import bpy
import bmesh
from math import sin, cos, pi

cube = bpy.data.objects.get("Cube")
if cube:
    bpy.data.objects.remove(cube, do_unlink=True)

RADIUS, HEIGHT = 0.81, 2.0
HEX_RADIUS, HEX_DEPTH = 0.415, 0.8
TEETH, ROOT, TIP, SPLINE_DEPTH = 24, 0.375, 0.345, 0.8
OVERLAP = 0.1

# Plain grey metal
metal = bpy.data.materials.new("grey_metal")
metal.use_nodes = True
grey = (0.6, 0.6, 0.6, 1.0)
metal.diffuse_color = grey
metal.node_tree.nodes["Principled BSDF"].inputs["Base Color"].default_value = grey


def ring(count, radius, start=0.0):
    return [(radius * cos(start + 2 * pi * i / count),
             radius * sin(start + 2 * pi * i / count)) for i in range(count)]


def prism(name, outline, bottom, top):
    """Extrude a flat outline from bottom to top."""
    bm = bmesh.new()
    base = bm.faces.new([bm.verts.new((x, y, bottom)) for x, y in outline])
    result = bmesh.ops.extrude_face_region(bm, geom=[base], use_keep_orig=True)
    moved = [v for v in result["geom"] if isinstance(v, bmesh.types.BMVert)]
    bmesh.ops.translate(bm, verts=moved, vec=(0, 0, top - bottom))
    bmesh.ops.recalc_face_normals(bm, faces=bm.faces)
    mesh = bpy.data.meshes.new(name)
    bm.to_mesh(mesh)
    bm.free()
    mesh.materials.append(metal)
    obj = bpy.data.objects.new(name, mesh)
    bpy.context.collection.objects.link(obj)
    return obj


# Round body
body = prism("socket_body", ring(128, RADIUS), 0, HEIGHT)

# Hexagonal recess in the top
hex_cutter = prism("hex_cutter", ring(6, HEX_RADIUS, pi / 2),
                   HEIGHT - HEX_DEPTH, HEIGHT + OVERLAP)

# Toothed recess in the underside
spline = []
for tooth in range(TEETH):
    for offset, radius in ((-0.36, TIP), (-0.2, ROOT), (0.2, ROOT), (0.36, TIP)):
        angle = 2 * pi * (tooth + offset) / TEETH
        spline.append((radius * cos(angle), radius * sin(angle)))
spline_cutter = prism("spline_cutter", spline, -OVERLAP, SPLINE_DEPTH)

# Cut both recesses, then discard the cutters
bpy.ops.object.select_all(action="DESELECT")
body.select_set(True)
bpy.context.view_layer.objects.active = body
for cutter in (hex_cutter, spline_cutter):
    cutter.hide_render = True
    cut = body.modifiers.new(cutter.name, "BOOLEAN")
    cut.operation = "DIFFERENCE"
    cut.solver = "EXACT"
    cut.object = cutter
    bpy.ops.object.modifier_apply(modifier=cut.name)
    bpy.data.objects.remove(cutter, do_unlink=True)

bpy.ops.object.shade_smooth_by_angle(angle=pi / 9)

**What you have to do:** Output exactly, and only, the lines running from the one that contains "bpy.ops.object.modifier_apply(modifier=cut.name)" through the last line of the entries above.

**Exercise solution:**
    bpy.ops.object.modifier_apply(modifier=cut.name)
    bpy.data.objects.remove(cutter, do_unlink=True)

bpy.ops.object.shade_smooth_by_angle(angle=pi / 9)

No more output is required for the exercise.